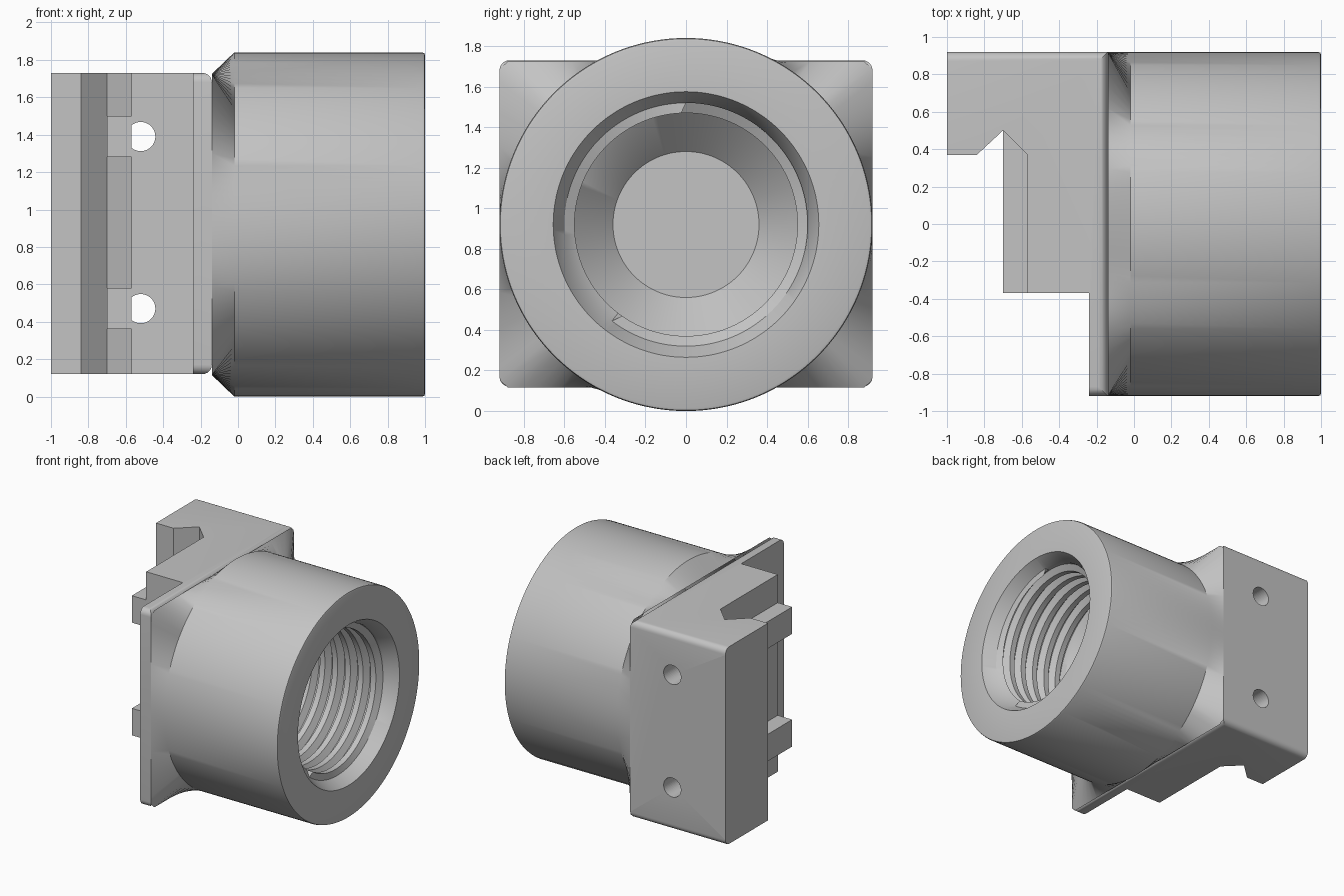
import bpy, bmesh, math
from mathutils import Matrix

cube = bpy.data.objects.get("Cube")
if cube:
    bpy.data.objects.remove(cube, do_unlink=True)

ZC = 0.92                    # height of the barrel axis
HY, HZ, RC = 0.92, 0.805, 0.05   # flange half width, half height, corner radius
Z0, Z1 = 0.12, 1.73
N = 144                      # sides of the barrel

grey = bpy.data.materials.new("Plain grey")
grey.diffuse_color = (0.55, 0.55, 0.55, 1)
grey.use_nodes = True
grey.node_tree.nodes["Principled BSDF"].inputs["Base Color"].default_value = (0.55, 0.55, 0.55, 1)


def make_object(name, bm, smooth=None):
    bmesh.ops.recalc_face_normals(bm, faces=bm.faces)
    mesh = bpy.data.meshes.new(name)
    bm.to_mesh(mesh)
    bm.free()
    mesh.materials.append(grey)
    ob = bpy.data.objects.new(name, mesh)
    bpy.context.collection.objects.link(ob)
    if smooth:
        bpy.ops.object.select_all(action='DESELECT')
        ob.select_set(True)
        bpy.context.view_layer.objects.active = ob
        bpy.ops.object.shade_smooth_by_angle(angle=math.radians(smooth))
    return ob


def prism(bm, points, z0, z1):
    """Extrude a plan outline upwards."""
    face = bm.faces.new([bm.verts.new((x, y, z0)) for x, y in points])
    new = bmesh.ops.extrude_face_region(bm, geom=[face])["geom"]
    top = [v for v in new if isinstance(v, bmesh.types.BMVert)]
    bmesh.ops.translate(bm, verts=top, vec=(0, 0, z1 - z0))


def rect_radius(a):
    """Distance from the axis to the rounded flange outline at angle a."""
    c, s = abs(math.cos(a)), abs(math.sin(a))
    lo, hi = 0.0, 2.0
    for _ in range(40):
        r = (lo + hi) / 2
        qy, qz = r * c - (HY - RC), r * s - (HZ - RC)
        d = math.hypot(max(qy, 0), max(qz, 0)) + min(max(qy, qz), 0) - RC
        lo, hi = (r, hi) if d < 0 else (lo, r)
    return lo


def skin(bm, rows):
    """Quads between rows; every row is a list of (x, radius), one per angle."""
    count = len(rows[0])
    grid = [[bm.verts.new((x, r * math.cos(2 * math.pi * j / N),
                           ZC + r * math.sin(2 * math.pi * j / N)))
             for j, (x, r) in enumerate(row)] for row in rows]
    for a, b in zip(grid, grid[1:]):
        for j in range(count - 1):
            bm.faces.new((a[j], a[j + 1], b[j + 1], b[j]))


# Barrel: loft from the rounded flange to the cylinder, then the mouth chamfer
MOUTH_X, END_X, PITCH = 0.90, 0.25, 0.115
CREST, ROOT = 0.55, 0.60
bm = bmesh.new()
rows = [[(-0.14, rect_radius(2 * math.pi * j / N)) for j in range(N + 1)]]
for x, r in ((-0.02, 0.92), (0.985, 0.92), (0.996, 0.916), (1.0, 0.905),
             (1.0, 0.655), (MOUTH_X, ROOT)):
    rows.append([(x, r)] * (N + 1))
skin(bm, rows)

# Internal helical thread, cut off square at both ends
profile = ((0.0, ROOT), (0.1, ROOT), (0.35, CREST), (0.75, CREST))
rows = []
for k in range(-1, int((MOUTH_X - END_X) / PITCH) + 2):
    for p, r in profile:
        row = []
        for j in range(N + 1):
            x = MOUTH_X - PITCH * (k + p + j / N)
            if x >= MOUTH_X:
                row.append((MOUTH_X, ROOT))
            elif x <= END_X:
                row.append((END_X, CREST))
            else:
                row.append((x, r))
        rows.append(row)
skin(bm, rows)

# Conical bottom and flat floor of the bore
skin(bm, [[(END_X, CREST)] * (N + 1), [(0.06, 0.36)] * (N + 1), [(0.06, 0.0)] * (N + 1)])
bmesh.ops.remove_doubles(bm, verts=bm.verts, dist=0.0005)
bmesh.ops.dissolve_degenerate(bm, edges=bm.edges, dist=0.0002)
make_object("threaded_barrel", bm, 30)

# Mounting block: plan outline with a dovetail notch and the flange plate
bm = bmesh.new()
prism(bm, [(-1, 0.92), (-1, 0.37), (-0.84, 0.37), (-0.70, 0.50), (-0.57, 0.37),
           (-0.57, -0.37), (-0.24, -0.37), (-0.24, -0.92), (-0.14, -0.92), (-0.14, 0.92)], Z0, Z1)
corners = [e for e in bm.edges
           if all(abs(abs(v.co.y) - 0.92) < 1e-4 for v in e.verts)
           and abs(e.verts[0].co.z - e.verts[1].co.z) < 1e-4]
bmesh.ops.bevel(bm, geom=corners, offset=RC, segments=6, profile=0.5, affect='EDGES')
block = make_object("mounting_block", bm, 30)

# Two screw holes right through the block
for i, z in enumerate((0.47, 1.39)):
    bm = bmesh.new()
    bmesh.ops.create_cone(bm, cap_ends=True, segments=48, radius1=0.078, radius2=0.078, depth=3,
                          matrix=Matrix.Translation((-0.52, 0, z)) @ Matrix.Rotation(math.pi / 2, 4, 'X'))
    cutter = make_object(f"screw_hole_cutter_{i + 1}", bm)
    cutter.hide_render = True
    cutter.hide_set(True)
    cutter.display_type = 'WIRE'
    cut = block.modifiers.new(f"Screw hole {i + 1}", 'BOOLEAN')
    cut.object = cutter
    cut.solver = 'EXACT'

# Two clamping tabs beside the notch
for name, z in (("lower_tab", 0.36), ("upper_tab", 1.28)):
    bm = bmesh.new()
    prism(bm, [(-0.70, 0.50), (-0.70, -0.37), (-0.57, -0.37), (-0.57, 0.37)], z, z + 0.22)
    make_object(name, bm)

• **How to complete this task**:
When a line of the records has the word "notch", pick it out and copy it.

• **Written solution**:
# Mounting block: plan outline with a dovetail notch and the flange plate
# Two clamping tabs beside the notch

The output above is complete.